Since 1999 the President and his vice have rotated between South and North and back again while somehow sidestepping 2 main component regions. I will encourage the youth, if they are serious, to look out from among themselves an excellent experienced leader who comes from these 2 untried Zones, now that a consensus is rising among Nigerians of conscience that the two are the areas most entitled to produce the President and Vice President in 2023.
Determining the 2 zones is simple as ABC. They are the two northern and southern geopolitical zones which have not had a shot at both top offices in any guise at all since the advent of the 4th Republic. They are easy to determine by a cursory glance at the data:
Obasanjo’s 8 years plus Jonathan’s 5 years = 13 years.
Buhari’s 8 years (by God’s grace) plus Yar’Adua 3 years = 11 years.
Namadi’s 5 years plus Atiku’s 8 years = 13 years.
Osibanjo’s 8 years (by the grace of God) plus Jonathan’s 3 years = 11 years.
Whilst the North has been No. 1 (President) for 11 years they have been No. 2 (Vice President) for 13 years.
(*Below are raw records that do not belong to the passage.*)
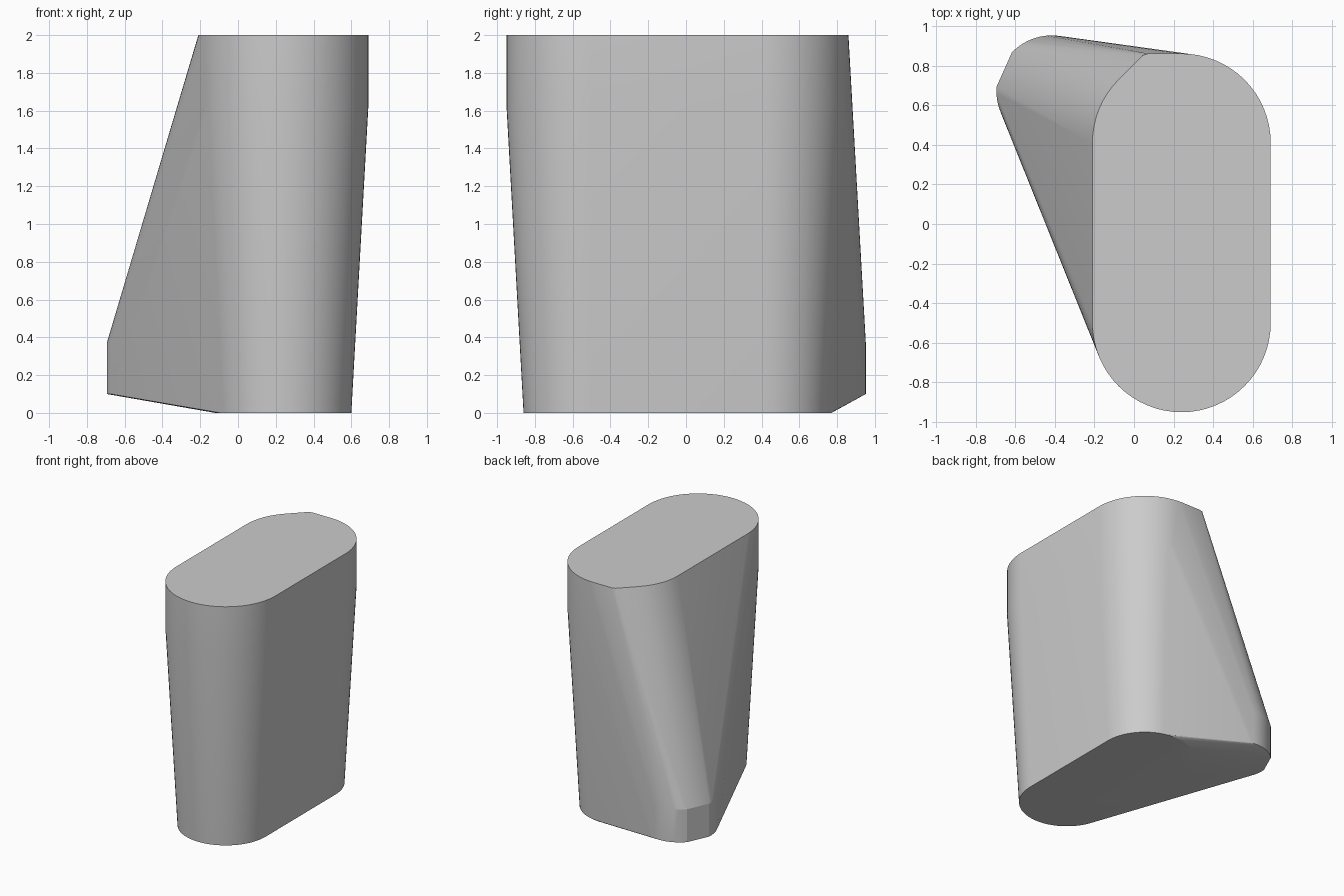
import bpy, bmesh, math

if "Cube" in bpy.data.objects:
    bpy.data.objects.remove(bpy.data.objects["Cube"])


def arc(cx, cy, r, a0, a1, n, z):
    """Points of a circular arc at height z, angles in degrees."""
    return [(cx + r * math.cos(math.radians(a0 + (a1 - a0) * i / n)),
             cy + r * math.sin(math.radians(a0 + (a1 - a0) * i / n)), z)
            for i in range(n + 1)]


pts = []

# Long rounded body: two half circles per level, slightly narrower at the foot
for z, r in ((0.0, 0.36), (1.62, 0.45), (2.0, 0.45)):
    pts += arc(0.24, 0.41, r, 0, 180, 32, z)
    pts += arc(0.24, -0.50, r, 180, 360, 32, z)

# Small squared-off corner at the back left of the top
pts += [(0.045, 0.852, 2.0), (0.072, 0.86, 2.0)]

# Low foot at the back left, with one flat cut on its outer side
for z in (0.10, 0.37):
    pts += arc(-0.415, 0.672, 0.28, -184, 136, 48, z)

# One convex skin around all levels
bm = bmesh.new()
for p in pts:
    bm.verts.new(p)
hull = bmesh.ops.convex_hull(bm, input=bm.verts[:])
inner = {g for g in hull["geom_interior"] + hull["geom_unused"]
         if isinstance(g, bmesh.types.BMVert)}
bmesh.ops.delete(bm, geom=list(inner), context='VERTS')
bmesh.ops.dissolve_limit(bm, angle_limit=math.radians(0.3),
                         verts=bm.verts[:], edges=bm.edges[:])
bmesh.ops.recalc_face_normals(bm, faces=bm.faces[:])
mesh = bpy.data.meshes.new("tapered_body")
bm.to_mesh(mesh)
bm.free()

body = bpy.data.objects.new("tapered_body", mesh)
bpy.context.collection.objects.link(body)
bpy.context.view_layer.objects.active = body
body.select_set(True)
bpy.ops.object.shade_smooth_by_angle(angle=math.radians(12))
Whilst the South has been No. 1 for a combined 13 years, they have been No. 2 for 11 years.
(This is assuming all things being equal till 2023).
In all of this, 2 Geopolitical Zones have remained back-benchers from the entire power-sharing equation. It will be nice to say they were ‘excluded’ thus pinning blames on others, but you and I know that their own decisions, choices and various errors of omission and commission also played vital roles.
In a setting where might is right they may remain excluded forever, but Nigeria is not founded along those lines. So, let us just agree that it is their turn in the spirit of national equity. It is only morally right and fair for Nigerians and the Political Parties to look in the direction of these 2 other GPZs for equity, balancing and fairness sake. It is also common sense.
They are The North Central Geopolitical Zone comprising the 6 States of (Benue, Kogi, Kwara, Nasarawa, Niger and Plateau) and the People of the South East Geopolitical Zone made up of 5 States (Abia, Anambra, Ebonyi, Enugu and Imo).
In conclusion, if the younger generation truly believe that they are not too young to run and that 2023 is their turn, then they have to think strategically. No emotive quibbling or sentimental drivel. The political game must be played with all the seriousness it requires to produce a ticket hot enough to cause a scramble.
Based on our discourse, such a ticket will include a Presidential candidate and running mate of a major political platform who are both 60 years or less in age and come from the North Central and the South East. If the youth can put everything into achieving this objective, they will watch Nigerians rush their candidates like hot cakes.
I desperately hope that the youth can pressure one of the 2 major political parties to present Nigerians with this dream team come 2023. If we do, especially if we keep both below 50, we can pull off a delightful upset to give our nation something refreshingly different in leadership composition, especially if they are faced with a far older pair on the other side. However, if we go at this project without tucking the appropriate boxes, we may receive a rude shock. Personally, I belong to the All Progressives Congress and I see no reason whythe lines and indices cannot fit.
Fanisi Temitope Babatunde. Team Lead,
Directorate of Research and Development.
The New Nigeria Unifiers Movement.